sysctl – Dynamically Modify the Operating Parameters of the Kernel

The sysctl command is used in Linux systems to modify the operating parameters of the kernel dynamically. It allows you to view and modify kernel variables at runtime, without having to reboot your system. The command is useful for tweaking system performance and for troubleshooting issues related to system resources.


The sysctl command is used to view and modify kernel variables. To view the current value of a kernel variable, use the command sysctl <variable name>. To modify the value of a kernel variable, use the command sysctl -w <variable name>=<value>.

For example, to view the current value of the maximum number of open files allowed by the system, use the command:

sysctl fs.file-max

To modify this value to 100000, use the command:

sysctl -w fs.file-max=100000

The sysctl command can also be used to load kernel modules at runtime. To load a kernel module, use the command sysctl -p <file>, where <file> is the path to the file containing the module parameters.


The sysctl command has several options that can be used to control its behavior. The following table lists the available options:

Option Description
-a Display all kernel variables
-e Ignore errors when reading from files
-n Do not print the variable name when displaying values
-p Load kernel parameters from a file
-q Do not display anything
-r Display the raw value of the variable
-w Write a new value to the variable

Troubleshooting Tips

If you encounter issues with the sysctl command, here are some troubleshooting tips:

  • If you receive a “Permission denied” error, try running the command as root or using the sudo command.
  • If you receive a “No such file or directory” error when using the -p option, make sure the file exists and that you have permission to read it.
  • If you are not sure what a particular kernel variable does, consult the documentation or do some research before modifying it.

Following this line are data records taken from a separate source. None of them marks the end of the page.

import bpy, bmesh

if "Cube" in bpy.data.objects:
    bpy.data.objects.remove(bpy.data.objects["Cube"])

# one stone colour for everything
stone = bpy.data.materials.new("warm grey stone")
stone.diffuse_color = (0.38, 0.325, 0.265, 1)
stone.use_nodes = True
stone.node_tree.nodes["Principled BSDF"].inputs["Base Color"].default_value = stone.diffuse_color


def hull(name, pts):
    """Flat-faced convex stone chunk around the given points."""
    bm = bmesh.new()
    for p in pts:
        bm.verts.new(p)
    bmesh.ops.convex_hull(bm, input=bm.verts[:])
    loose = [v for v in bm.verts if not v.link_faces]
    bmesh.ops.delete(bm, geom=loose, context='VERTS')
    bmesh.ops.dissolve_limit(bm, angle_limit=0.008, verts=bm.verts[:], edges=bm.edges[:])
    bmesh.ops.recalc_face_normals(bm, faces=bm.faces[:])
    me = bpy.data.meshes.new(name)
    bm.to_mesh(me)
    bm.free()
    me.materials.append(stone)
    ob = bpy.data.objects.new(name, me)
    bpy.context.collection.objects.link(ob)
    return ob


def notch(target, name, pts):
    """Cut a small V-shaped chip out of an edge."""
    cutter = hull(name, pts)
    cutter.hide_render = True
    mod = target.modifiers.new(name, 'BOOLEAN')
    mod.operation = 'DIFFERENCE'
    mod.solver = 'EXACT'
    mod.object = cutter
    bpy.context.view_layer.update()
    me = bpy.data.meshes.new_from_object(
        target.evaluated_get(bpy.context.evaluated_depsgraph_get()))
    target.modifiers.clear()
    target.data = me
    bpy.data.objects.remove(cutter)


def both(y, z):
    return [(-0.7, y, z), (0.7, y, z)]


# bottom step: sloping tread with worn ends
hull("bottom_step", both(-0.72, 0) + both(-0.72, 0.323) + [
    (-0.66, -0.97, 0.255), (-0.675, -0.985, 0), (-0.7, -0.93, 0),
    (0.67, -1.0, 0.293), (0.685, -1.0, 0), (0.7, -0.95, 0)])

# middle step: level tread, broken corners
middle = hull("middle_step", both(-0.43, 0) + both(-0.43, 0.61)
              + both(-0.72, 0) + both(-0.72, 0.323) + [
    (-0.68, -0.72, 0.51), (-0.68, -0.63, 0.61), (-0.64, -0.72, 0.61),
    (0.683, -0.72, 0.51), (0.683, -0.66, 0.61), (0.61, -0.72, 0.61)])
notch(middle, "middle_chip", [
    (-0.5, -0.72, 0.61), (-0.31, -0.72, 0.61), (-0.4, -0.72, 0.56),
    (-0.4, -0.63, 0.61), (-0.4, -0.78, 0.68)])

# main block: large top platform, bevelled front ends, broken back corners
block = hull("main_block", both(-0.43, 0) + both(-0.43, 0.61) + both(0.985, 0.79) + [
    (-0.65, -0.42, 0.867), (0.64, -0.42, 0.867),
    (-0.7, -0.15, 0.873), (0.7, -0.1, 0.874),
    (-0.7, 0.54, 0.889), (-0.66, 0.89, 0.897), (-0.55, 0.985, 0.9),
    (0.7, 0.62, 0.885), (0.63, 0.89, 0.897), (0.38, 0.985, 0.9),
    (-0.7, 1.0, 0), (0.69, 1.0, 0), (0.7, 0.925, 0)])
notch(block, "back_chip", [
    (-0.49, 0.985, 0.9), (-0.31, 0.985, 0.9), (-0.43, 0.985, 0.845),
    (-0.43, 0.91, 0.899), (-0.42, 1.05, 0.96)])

  • Be careful when modifying kernel variables, as changing the wrong value can cause system instability or even data loss.
  • Changes made with the sysctl command are not persistent across reboots. To make changes persistent, you will need to modify the appropriate configuration files.